▶ [Problem to solve]:
Print all of the records. Exclude the images.

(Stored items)
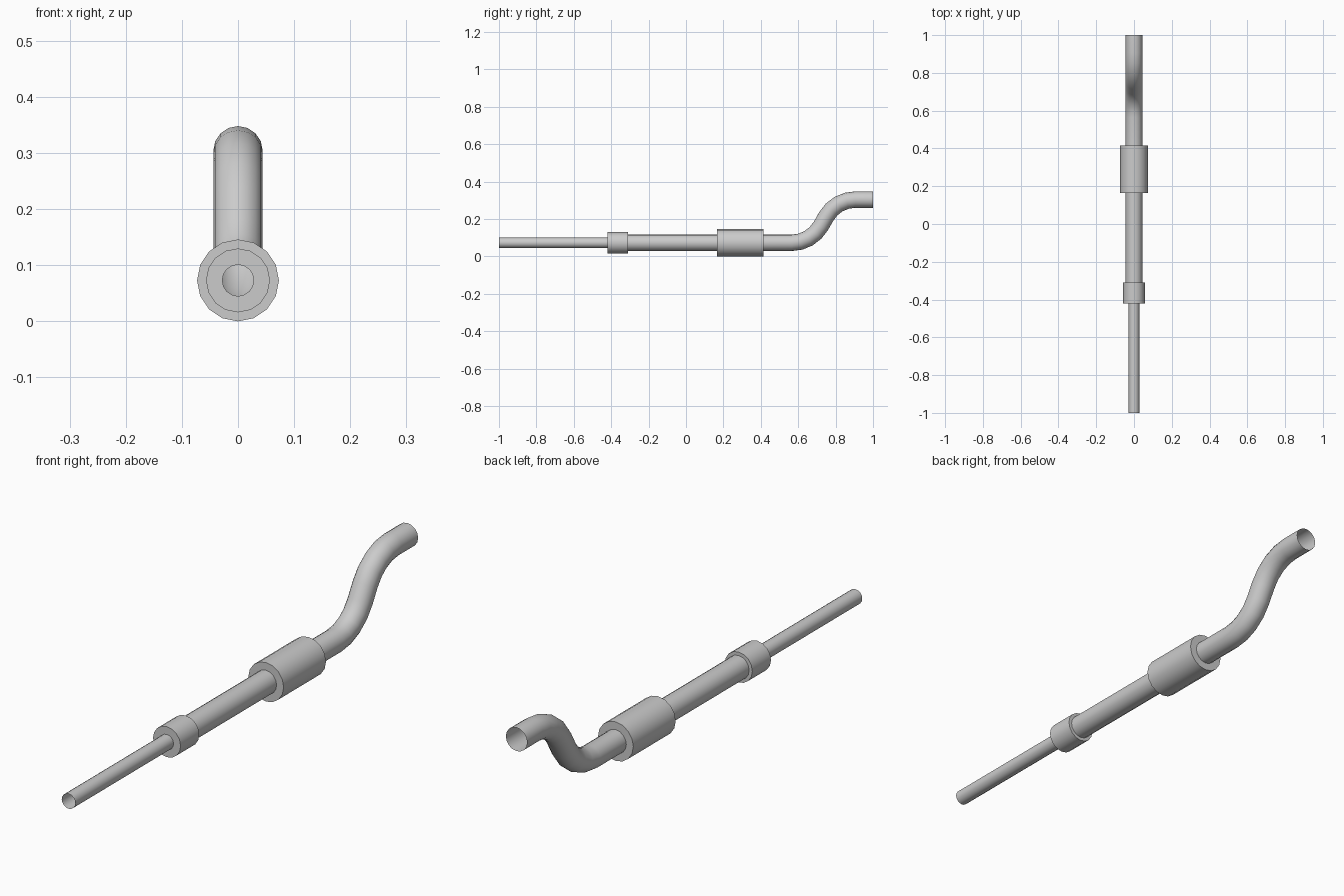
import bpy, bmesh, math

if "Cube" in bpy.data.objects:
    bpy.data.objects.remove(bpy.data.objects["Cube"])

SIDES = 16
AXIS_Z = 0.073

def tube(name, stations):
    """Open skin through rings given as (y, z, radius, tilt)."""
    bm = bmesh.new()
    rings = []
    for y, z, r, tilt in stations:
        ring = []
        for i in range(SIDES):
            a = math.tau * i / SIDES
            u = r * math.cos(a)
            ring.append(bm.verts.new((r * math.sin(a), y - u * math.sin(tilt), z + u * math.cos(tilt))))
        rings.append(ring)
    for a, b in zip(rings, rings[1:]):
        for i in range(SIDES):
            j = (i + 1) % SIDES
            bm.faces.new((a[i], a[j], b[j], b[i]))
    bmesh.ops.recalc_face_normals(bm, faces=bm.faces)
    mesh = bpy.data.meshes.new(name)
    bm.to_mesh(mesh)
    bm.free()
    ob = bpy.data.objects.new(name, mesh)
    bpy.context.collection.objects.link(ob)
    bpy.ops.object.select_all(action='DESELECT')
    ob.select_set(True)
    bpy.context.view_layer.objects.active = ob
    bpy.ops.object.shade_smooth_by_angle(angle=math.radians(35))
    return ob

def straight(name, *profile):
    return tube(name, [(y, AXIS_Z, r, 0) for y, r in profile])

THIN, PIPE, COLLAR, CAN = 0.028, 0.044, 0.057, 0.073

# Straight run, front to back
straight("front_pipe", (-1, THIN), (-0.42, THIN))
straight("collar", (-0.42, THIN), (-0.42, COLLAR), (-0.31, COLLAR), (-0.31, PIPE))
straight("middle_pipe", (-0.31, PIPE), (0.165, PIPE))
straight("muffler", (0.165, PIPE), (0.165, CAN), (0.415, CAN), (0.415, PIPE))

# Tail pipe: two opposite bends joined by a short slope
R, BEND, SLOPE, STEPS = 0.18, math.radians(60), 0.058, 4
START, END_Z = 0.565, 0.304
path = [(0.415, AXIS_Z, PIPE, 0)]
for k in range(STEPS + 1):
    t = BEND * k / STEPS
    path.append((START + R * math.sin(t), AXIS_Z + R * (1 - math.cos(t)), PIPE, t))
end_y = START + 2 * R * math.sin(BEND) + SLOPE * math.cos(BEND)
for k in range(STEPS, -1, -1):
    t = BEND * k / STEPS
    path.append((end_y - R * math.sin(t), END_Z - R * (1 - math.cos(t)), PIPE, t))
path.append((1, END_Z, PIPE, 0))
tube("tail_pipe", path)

▶ [Written solution]:
import bpy, bmesh, math

if "Cube" in bpy.data.objects:
    bpy.data.objects.remove(bpy.data.objects["Cube"])

SIDES = 16
AXIS_Z = 0.073

def tube(name, stations):
    """Open skin through rings given as (y, z, radius, tilt)."""
    bm = bmesh.new()
    rings = []
    for y, z, r, tilt in stations:
        ring = []
        for i in range(SIDES):
            a = math.tau * i / SIDES
            u = r * math.cos(a)
            ring.append(bm.verts.new((r * math.sin(a), y - u * math.sin(tilt), z + u * math.cos(tilt))))
        rings.append(ring)
    for a, b in zip(rings, rings[1:]):
        for i in range(SIDES):
            j = (i + 1) % SIDES
            bm.faces.new((a[i], a[j], b[j], b[i]))
    bmesh.ops.recalc_face_normals(bm, faces=bm.faces)
    mesh = bpy.data.meshes.new(name)
    bm.to_mesh(mesh)
    bm.free()
    ob = bpy.data.objects.new(name, mesh)
    bpy.context.collection.objects.link(ob)
    bpy.ops.object.select_all(action='DESELECT')
    ob.select_set(True)
    bpy.context.view_layer.objects.active = ob
    bpy.ops.object.shade_smooth_by_angle(angle=math.radians(35))
    return ob

def straight(name, *profile):
    return tube(name, [(y, AXIS_Z, r, 0) for y, r in profile])

THIN, PIPE, COLLAR, CAN = 0.028, 0.044, 0.057, 0.073

# Straight run, front to back
straight("front_pipe", (-1, THIN), (-0.42, THIN))
straight("collar", (-0.42, THIN), (-0.42, COLLAR), (-0.31, COLLAR), (-0.31, PIPE))
straight("middle_pipe", (-0.31, PIPE), (0.165, PIPE))
straight("muffler", (0.165, PIPE), (0.165, CAN), (0.415, CAN), (0.415, PIPE))

# Tail pipe: two opposite bends joined by a short slope
R, BEND, SLOPE, STEPS = 0.18, math.radians(60), 0.058, 4
START, END_Z = 0.565, 0.304
path = [(0.415, AXIS_Z, PIPE, 0)]
for k in range(STEPS + 1):
    t = BEND * k / STEPS
    path.append((START + R * math.sin(t), AXIS_Z + R * (1 - math.cos(t)), PIPE, t))
end_y = START + 2 * R * math.sin(BEND) + SLOPE * math.cos(BEND)
for k in range(STEPS, -1, -1):
    t = BEND * k / STEPS
    path.append((end_y - R * math.sin(t), END_Z - R * (1 - math.cos(t)), PIPE, t))
path.append((1, END_Z, PIPE, 0))
tube("tail_pipe", path)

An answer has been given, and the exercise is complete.